A grim choice
As unrealistic as the question is — although it does bring to mind the old joke about a doctor giving a man more time to live because he can’t pay his bill — it, nonetheless, presents an interesting choice, if one imagines a choice was compulsory.
Gervais said it was an impossible question. Basically, choosing not to know, he would take (five) years off his life, something he might be aware of on his deathbed — if he got such a luxury when breathing his last that is. But electing to know would, he said, give him no comfort at all.
In contrast, I’ve often thought it would be nice to know when I’m going to die. In fact, the choice above makes it somewhat of a no-brainer for me.
By knowing when I’m going to die and in selecting that option I get more life years, well for one I can budget and plan better. If I were to discover that I’ve fewer years left than I’d thought, well then I could be less frugal than I am currently.

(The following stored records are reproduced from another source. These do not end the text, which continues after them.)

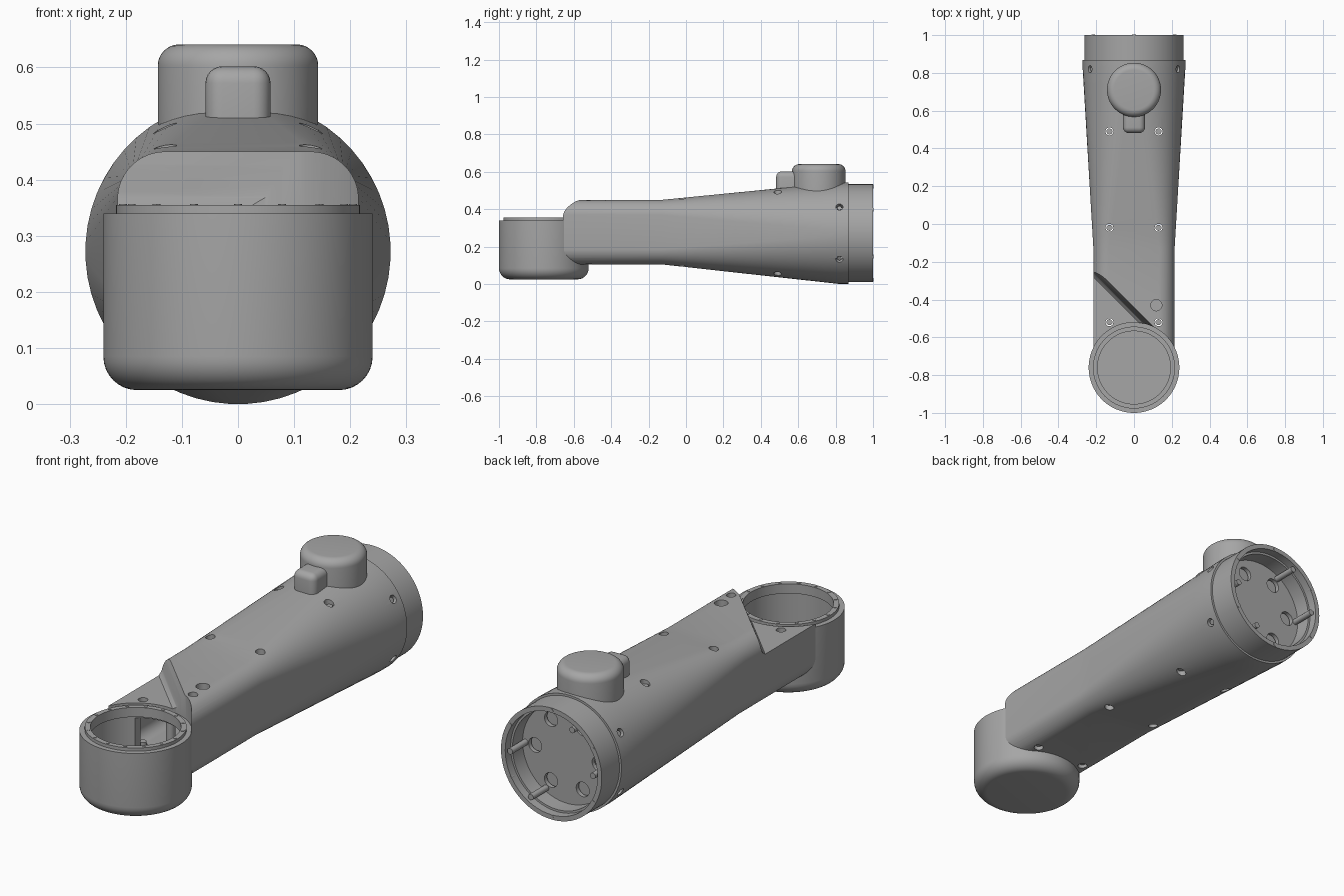
import bpy, bmesh
from math import sin, cos, pi, radians
from mathutils import Matrix, Vector

cube = bpy.data.objects.get("Cube")
if cube:
    bpy.data.objects.remove(cube)

grey = bpy.data.materials.new("cast grey")
grey.use_nodes = True
tone = (0.38, 0.38, 0.38, 1)
grey.diffuse_color = tone
grey.node_tree.nodes["Principled BSDF"].inputs["Base Color"].default_value = tone

CUP = Vector((0, -0.76, 0))      # cup axis
END = Vector((0, 0, 0.272))      # axis of the round end
TO_Y = Matrix.Rotation(-pi / 2, 4, 'X')


def finish(name, bm):
    bmesh.ops.recalc_face_normals(bm, faces=bm.faces)
    mesh = bpy.data.meshes.new(name)
    bm.to_mesh(mesh)
    bm.free()
    mesh.materials.append(grey)
    obj = bpy.data.objects.new(name, mesh)
    bpy.context.collection.objects.link(obj)
    return obj


def bridge(name, rings):
    """Skin a list of equal point rings and cap both ends."""
    bm = bmesh.new()
    loops = [[bm.verts.new(p) for p in ring] for ring in rings]
    for a, b in zip(loops, loops[1:]):
        for i in range(len(a)):
            j = (i + 1) % len(a)
            bm.faces.new((a[i], a[j], b[j], b[i]))
    bm.faces.new(loops[0])
    bm.faces.new(loops[-1])
    return finish(name, bm)


def lathe(name, profile, place, steps=96):
    """Spin (radius, height) points; the ends are capped."""
    rings = [[place @ Vector((r * cos(2 * pi * i / steps), r * sin(2 * pi * i / steps), h))
              for i in range(steps)] for r, h in profile]
    return bridge(name, rings)


def rod(name, start, end, radius, steps=20):
    axis = Vector(end) - Vector(start)
    place = Matrix.Translation(start) @ axis.to_track_quat('Z', 'Y').to_matrix().to_4x4()
    return lathe(name, [(radius, 0), (radius, axis.length)], place, steps)


def box(name, lo, hi):
    bm = bmesh.new()
    bmesh.ops.create_cube(bm, size=1)
    for v in bm.verts:
        v.co = [(l + h) / 2 + c * (h - l) for l, h, c in zip(lo, hi, v.co)]
    return finish(name, bm)


def fillet(r, h, size, a0, a1, n=8):
    """Arc points around centre (r, h)."""
    return [(r + size * cos(radians(a0 + (a1 - a0) * i / n)),
             h + size * sin(radians(a0 + (a1 - a0) * i / n))) for i in range(n + 1)]


def section(y, hw, hh, zc, rad, n=14):
    """Rounded rectangle ring across the arm."""
    ring = []
    for q, (sx, sz) in enumerate([(1, 1), (-1, 1), (-1, -1), (1, -1)]):
        for i in range(n):
            a = (q + (i + 0.5) / n) * pi / 2
            ring.append((sx * (hw - rad) + rad * cos(a), y, zc + sz * (hh - rad) + rad * sin(a)))
    return ring


def loft(name, stops, front, back):
    """stops: (y, blend) pairs between two section descriptions."""
    return bridge(name, [section(y, *[f + (b - f) * t for f, b in zip(front, back)])
                         for y, t in stops])


def apply(obj, mod):
    bpy.context.view_layer.objects.active = obj
    bpy.ops.object.modifier_apply(modifier=mod.name)


def cut(obj, *cutters):
    for c in cutters:
        mod = obj.modifiers.new("cut", 'BOOLEAN')
        mod.operation, mod.solver, mod.object = 'DIFFERENCE', 'EXACT', c
        apply(obj, mod)
        bpy.data.objects.remove(c)


at_cup = Matrix.Translation(CUP)
at_end = Matrix.Translation(END) @ TO_Y

# Tapered arm, hollowed
taper = [(-0.13 + 0.95 * i / 12, i / 12) for i in range(13)]
arm = loft("arm_body", [(-0.72, 0)] + taper + [(0.868, 1)],
           (0.215, 0.1725, 0.2775, 0.085), (0.272, 0.272, 0.272, 0.2715))
hollow = loft("hollow", [(-0.8, 0)] + taper + [(0.9, 1)],
              (0.18, 0.09, 0.2325, 0.05), (0.24, 0.24, 0.272, 0.239))
cut(arm, hollow, rod("clearance", CUP - Vector((0, 0, 1)), CUP + Vector((0, 0, 1)), 0.2385, 96))

# Diagonal step down to a low shelf on one side of the cup
wall = [(-0.01, 0.5), (0, 0.45), (0.01, 0.425), (0.025, 0.37), (0.04, 0.355), (0.7, 0.355), (0.7, 0.5)]
slant = Matrix.Translation((-0.22, -0.22, 0)) @ Matrix.Rotation(radians(225), 4, 'Z')
cut(arm, bridge("step", [[slant @ Vector((t, s, z)) for t, z in wall] for s in (-0.6, 0.6)]))

# Screw holes above and below, each with a sunk screw
for x in (-0.13, 0.13):
    for y, top in ((-0.52, 0.45), (-0.02, 0.455), (0.49, 0.5)):
        surface = 0.355 if (x < 0 and y < -0.5) else top
        cut(arm, rod("bore", (x, y, 0), (x, y, 0.6), 0.021))
        rod("top_screw", (x, y, surface - 0.06), (x, y, surface - 0.02), 0.016)
        rod("under_screw", (x, y, 0.57 - top), (x, y, 0.61 - top), 0.016)
cut(arm, rod("bore", (0.118, -0.43, 0.3), (0.118, -0.43, 0.5), 0.03))

# Radial screws round the wide end
for angle in (31, 149, 211, 329):
    d = Vector((cos(radians(angle)), 0, sin(radians(angle))))
    base = END + Vector((0, 0.82, 0))
    cut(arm, rod("bore", base + d * 0.2, base + d * 0.3, 0.019))
    rod("side_screw", base + d * 0.2, base + d * 0.262, 0.012)

# Open cup with raised rim
cup = lathe("cup", [(0.002, 0.025)] + fillet(0.18, 0.085, 0.06, -90, 0) +
            [(0.24, 0.34), (0.217, 0.34), (0.217, 0.355), (0.193, 0.355), (0.193, 0.31),
             (0.205, 0.31), (0.205, 0.07), (0.002, 0.07)], at_cup)
cut(cup, box("passage", (-0.12, -0.64, 0.14), (0.12, -0.45, 0.3)))
rod("passage_post", (0, -0.5, 0.12), (0, -0.5, 0.35), 0.02)
for i in range(16):
    d = CUP + 0.205 * Vector((cos(i * pi / 8), sin(i * pi / 8), 0))
    rod("rim_screw", d + Vector((0, 0, 0.34)), d + Vector((0, 0, 0.357)), 0.007, 12)

# Collar at the wide end
lathe("collar", [(0.262, 0.85), (0.262, 1), (0.24, 1), (0.24, 0.96), (0.23, 0.96),
                 (0.23, 0.85), (0.262, 0.85)], at_end)

# Bulkhead with six ports, threaded studs and rim screws
bulkhead = lathe("bulkhead", [(0.24, 0.865), (0.24, 0.885)], at_end)


def polar(r, deg, y):
    return END + Vector((r * cos(radians(deg)), y, r * sin(radians(deg))))


for deg in range(0, 360, 60):
    cut(bulkhead, rod("port", polar(0.165, deg, 0.8), polar(0.165, deg, 0.95), 0.034, 32))
    rod("collar_screw", polar(0.249, deg + 30, 0.98), polar(0.249, deg + 30, 1.002), 0.01, 12)
for deg in (0, 120, 180, 300):
    rod("stud", polar(0.215, deg, 0.87), polar(0.215, deg, 1), 0.014)

# Domed cap on top with a small nose in front
lathe("cap", [(0.143, 0.47)] + fillet(0.105, 0.603, 0.038, 0, 90) + [(0.002, 0.641)],
      Matrix.Translation((0, 0.71, 0)))
nose = box("cap_nose", (-0.058, 0.482, 0.45), (0.058, 0.68, 0.602))
bevel = nose.modifiers.new("round", 'BEVEL')
bevel.width, bevel.segments = 0.03, 6
apply(nose, bevel)

# Smooth shading with crisp edges
for obj in bpy.context.view_layer.objects:
    obj.select_set(obj.type == 'MESH' and grey.name in obj.data.materials)
bpy.context.view_layer.objects.active = arm
bpy.ops.object.shade_smooth_by_angle(angle=radians(35))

In these pandemic times and all that has come with them — restricted movement, more uncertainty than normal, the feeling that we’re going through dangerous societal changes — finding out that I’m going to be around less than I thought, well I’d actually take that as a positive right now.

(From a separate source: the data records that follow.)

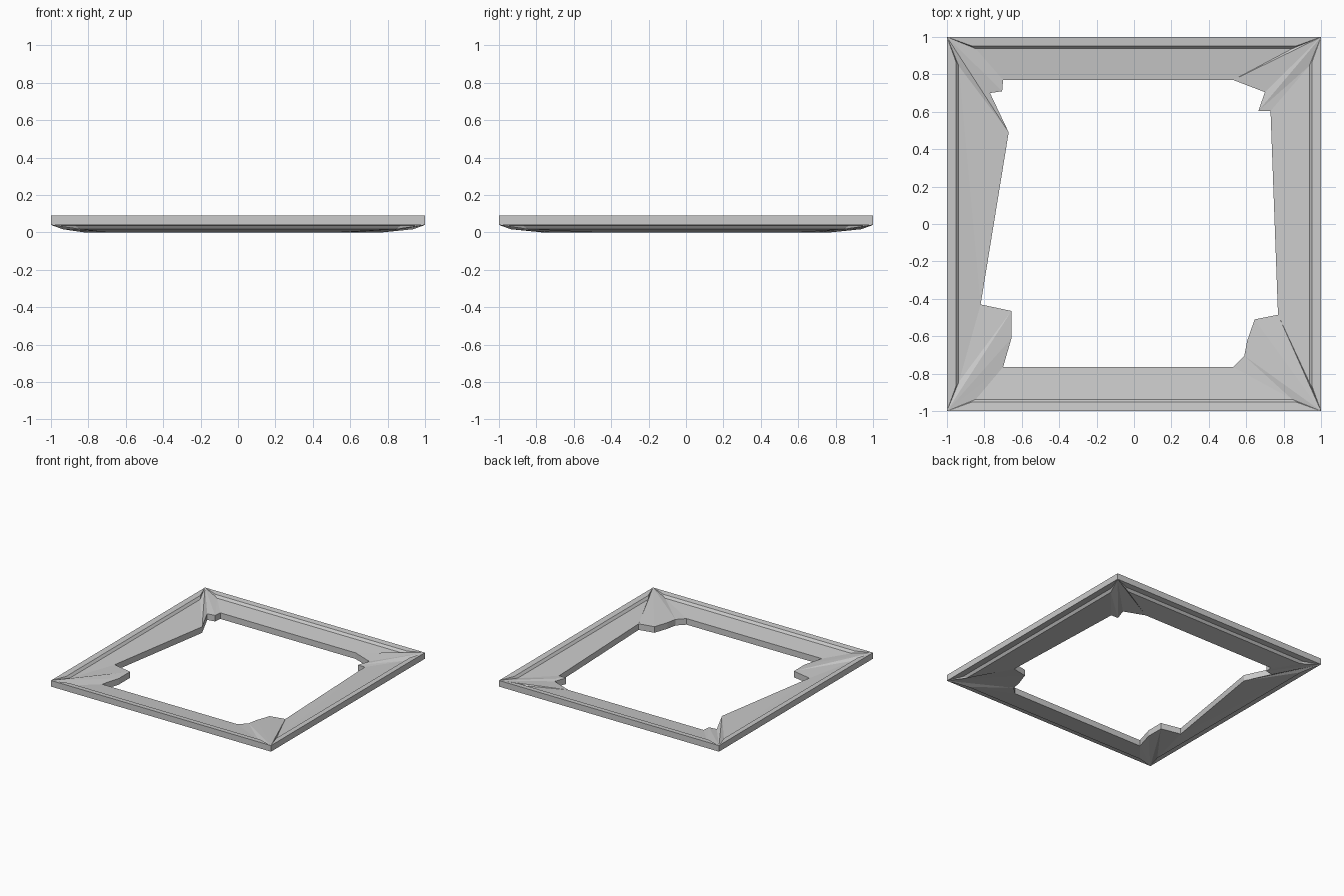
import bpy
import bmesh
import math
from mathutils import Vector, Matrix

cube = bpy.data.objects.get("Cube")
if cube:
    bpy.data.objects.remove(cube)

# Top heights from the outside to the inside
RIM, LIP, STEP, EDGE = 0.09, 0.086, 0.067, 0.05
THICK = 0.05

grey = bpy.data.materials.new("stone_grey")
grey.use_nodes = True
colour = (0.6, 0.6, 0.6, 1)
grey.diffuse_color = colour
grey.node_tree.nodes["Principled BSDF"].inputs["Base Color"].default_value = colour

# Broken inner edge at each corner, counter-clockwise from front left
breaks = [
    [(-.82, -.43), (-.655, -.465), (-.655, -.61), (-.70, -.765)],
    [(.53, -.765), (.59, -.705), (.605, -.625), (.645, -.51), (.77, -.485)],
    [(.73, .605), (.665, .605), (.70, .705), (.53, .77)],
    [(-.70, .77), (-.705, .71), (-.77, .70), (-.67, .49)],
]

bm = bmesh.new()

# Outer corners, plus start and end of the stepped groove on each side
corners, lips, steps = [], [], []
for i in range(4):
    turn = Matrix.Rotation(i * math.pi / 2, 3, 'Z')
    corners.append(bm.verts.new(turn @ Vector((-1, -1, RIM))))
    lips.append([bm.verts.new(turn @ Vector((s * .87, -.953, LIP))) for s in (-1, 1)])
    steps.append([bm.verts.new(turn @ Vector((s * .845, -.937, STEP))) for s in (-1, 1)])
inner = [[bm.verts.new((x, y, EDGE)) for x, y in pts] for pts in breaks]

for i in range(4):
    n, p = (i + 1) % 4, i - 1
    # Rim, groove wall and sloping panel of one side
    bm.faces.new((corners[i], corners[n], lips[i][1], lips[i][0]))
    bm.faces.new((*lips[i], steps[i][1], steps[i][0]))
    bm.faces.new((*steps[i], inner[n][0]))
    bm.faces.new((steps[i][0], inner[n][0], inner[i][-1]))
    # Fan of facets at the corner
    bm.faces.new((steps[p][1], inner[i][1], inner[i][0]))
    fan = [lips[p][1], steps[p][1], *inner[i][1:], steps[i][0], lips[i][0]]
    for a, b in zip(fan, fan[1:]):
        bm.faces.new((corners[i], b, a))

# Extrude the dished sheet straight down, closing the outer and inner walls
sheet = bmesh.ops.extrude_face_region(bm, geom=bm.faces[:], use_keep_orig=True)
lower = [g for g in sheet["geom"] if isinstance(g, bmesh.types.BMVert)]
bmesh.ops.translate(bm, verts=lower, vec=(0, 0, -THICK))
bmesh.ops.recalc_face_normals(bm, faces=bm.faces[:])

mesh = bpy.data.meshes.new("broken_frame")
bm.to_mesh(mesh)
bm.free()
mesh.materials.append(grey)
frame = bpy.data.objects.new("broken_frame", mesh)
bpy.context.collection.objects.link(frame)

‘Rather than the quite impractical live-each-day-as-if-it’s-your-last approach, it’s better to try to add a sense of urgency to what you do.’
I’m all on for a long life as long as I’m active and fully with it — as “with it” as I’ve ever been that is — right up to my last days. The idea of spending years bed bound, suffering from dementia or the like doesn’t appeal at this remove.

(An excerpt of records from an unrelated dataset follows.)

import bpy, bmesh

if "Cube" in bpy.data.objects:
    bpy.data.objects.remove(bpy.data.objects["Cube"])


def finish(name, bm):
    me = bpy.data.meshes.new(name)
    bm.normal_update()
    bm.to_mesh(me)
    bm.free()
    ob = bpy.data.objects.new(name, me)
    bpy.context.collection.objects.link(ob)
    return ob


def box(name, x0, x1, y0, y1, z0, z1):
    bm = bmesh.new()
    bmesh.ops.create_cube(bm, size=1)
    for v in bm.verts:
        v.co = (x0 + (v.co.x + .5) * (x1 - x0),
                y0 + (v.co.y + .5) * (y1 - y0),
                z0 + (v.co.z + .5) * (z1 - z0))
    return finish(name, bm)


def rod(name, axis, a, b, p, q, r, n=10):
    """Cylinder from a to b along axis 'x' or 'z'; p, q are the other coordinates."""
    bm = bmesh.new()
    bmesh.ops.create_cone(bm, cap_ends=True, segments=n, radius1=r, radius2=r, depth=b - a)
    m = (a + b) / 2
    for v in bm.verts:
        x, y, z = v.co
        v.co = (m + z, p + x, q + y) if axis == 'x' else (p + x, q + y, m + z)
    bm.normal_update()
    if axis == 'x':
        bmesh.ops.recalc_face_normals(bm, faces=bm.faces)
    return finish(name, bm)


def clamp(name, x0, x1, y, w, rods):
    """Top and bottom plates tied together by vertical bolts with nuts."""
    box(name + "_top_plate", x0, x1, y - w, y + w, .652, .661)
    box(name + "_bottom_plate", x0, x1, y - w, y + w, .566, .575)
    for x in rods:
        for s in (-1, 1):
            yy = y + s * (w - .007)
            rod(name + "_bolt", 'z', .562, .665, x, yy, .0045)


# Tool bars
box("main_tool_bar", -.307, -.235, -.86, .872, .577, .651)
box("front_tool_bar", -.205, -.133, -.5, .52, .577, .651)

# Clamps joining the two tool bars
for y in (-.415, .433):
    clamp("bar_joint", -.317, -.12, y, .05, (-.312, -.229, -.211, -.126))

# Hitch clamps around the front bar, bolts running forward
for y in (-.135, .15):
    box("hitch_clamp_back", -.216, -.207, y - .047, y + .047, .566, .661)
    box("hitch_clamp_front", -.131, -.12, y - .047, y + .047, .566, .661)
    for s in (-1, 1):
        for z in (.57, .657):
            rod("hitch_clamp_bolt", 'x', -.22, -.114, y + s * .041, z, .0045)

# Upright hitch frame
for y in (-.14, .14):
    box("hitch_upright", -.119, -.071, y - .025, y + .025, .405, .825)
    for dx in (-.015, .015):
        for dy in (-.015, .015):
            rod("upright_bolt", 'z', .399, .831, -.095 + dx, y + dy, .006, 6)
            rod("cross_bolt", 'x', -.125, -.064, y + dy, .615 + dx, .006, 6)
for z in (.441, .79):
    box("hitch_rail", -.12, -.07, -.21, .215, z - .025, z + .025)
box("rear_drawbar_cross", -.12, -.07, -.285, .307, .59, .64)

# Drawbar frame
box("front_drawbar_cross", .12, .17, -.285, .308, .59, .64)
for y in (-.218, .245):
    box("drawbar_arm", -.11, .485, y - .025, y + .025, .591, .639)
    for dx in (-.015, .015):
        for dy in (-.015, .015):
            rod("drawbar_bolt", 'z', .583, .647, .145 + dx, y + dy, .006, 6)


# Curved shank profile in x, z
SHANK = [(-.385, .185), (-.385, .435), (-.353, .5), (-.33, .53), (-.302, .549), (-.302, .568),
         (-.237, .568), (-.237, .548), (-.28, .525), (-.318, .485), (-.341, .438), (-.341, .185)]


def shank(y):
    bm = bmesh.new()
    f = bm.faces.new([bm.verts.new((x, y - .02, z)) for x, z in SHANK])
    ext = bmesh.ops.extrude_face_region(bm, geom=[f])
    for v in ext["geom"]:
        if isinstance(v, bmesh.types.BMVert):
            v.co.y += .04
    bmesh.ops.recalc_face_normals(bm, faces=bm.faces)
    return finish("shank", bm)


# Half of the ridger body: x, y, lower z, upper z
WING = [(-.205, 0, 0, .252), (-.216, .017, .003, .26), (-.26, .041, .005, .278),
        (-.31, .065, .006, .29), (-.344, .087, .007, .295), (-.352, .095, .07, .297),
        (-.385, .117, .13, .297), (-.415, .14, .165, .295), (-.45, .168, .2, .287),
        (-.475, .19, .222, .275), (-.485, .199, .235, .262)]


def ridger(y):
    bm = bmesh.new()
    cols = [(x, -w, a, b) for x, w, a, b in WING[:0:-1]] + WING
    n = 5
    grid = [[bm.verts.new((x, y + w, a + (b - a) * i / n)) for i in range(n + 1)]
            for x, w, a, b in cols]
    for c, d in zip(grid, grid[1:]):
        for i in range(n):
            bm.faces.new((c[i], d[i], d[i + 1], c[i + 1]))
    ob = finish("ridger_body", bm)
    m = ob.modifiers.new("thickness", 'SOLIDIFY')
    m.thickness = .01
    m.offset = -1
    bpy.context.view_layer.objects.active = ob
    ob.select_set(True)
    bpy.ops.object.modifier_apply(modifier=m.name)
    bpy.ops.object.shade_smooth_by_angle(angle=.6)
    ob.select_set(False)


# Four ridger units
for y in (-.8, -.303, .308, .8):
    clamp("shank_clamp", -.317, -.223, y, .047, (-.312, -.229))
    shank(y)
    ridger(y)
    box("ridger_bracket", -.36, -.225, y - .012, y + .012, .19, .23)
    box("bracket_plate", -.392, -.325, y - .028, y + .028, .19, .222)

An urge to live
Flipping the consequences in the above choice, however, makes it far trickier for me. That is, if being told my death date resulted in a shorter life, say by ten years.
For example, imagine I had to make the choice today, aged 36. In my head, whenever I do think about this, I figure that I haven’t even reached the halfway stage of my life, barring a fatal accident.
So, if by choosing to know when I’m going to die reduced my time on this planet by ten years and I got an answer of, say 40, I’d be in a state of shock, to say the least.
For one, it would mean that I was “originally” only going to live to 50, much less than I’d envisaged. Secondly, and even worse, by opting to know, my life has been cut by 20 per cent and I’ve just been left with four years to live.
That is, I certainly hope, a most unlikely example. Of course, one never knows, though. And most of us have plenty of sad reminders of this.
In a more general sense, that we don’t know when the Grim Reaper will come a-knocking, that it could be much sooner than we think, lends itself to the saying ‘live each day as if it’s your last.’
That’s fine in theory. In practice, it’s rather more difficult.
Altering such an approach slightly so as to make it less dramatic — and less damaging, as it potentially could be if and when you discover it’s actually not your last day — is to look to add a sense of urgency to your life (as “our friend” Jordan Peterson explained in a recent podcast interview).
This should help one focus on more immediate issues, to work towards attainable goals and worry less about things that are a long way off, never mind reflecting too much on past mistakes or regrets. It’s an outlook I’m trying to adopt, with some difficulty, in any case.
Live in the moment (as best one can — the powers-that-be are making that more difficult these days) with a glance to the future whilst never losing sight of past lessons learnt. As simple as that, eh?
Listen to Wrong Way’s Colombia Cast podcast here.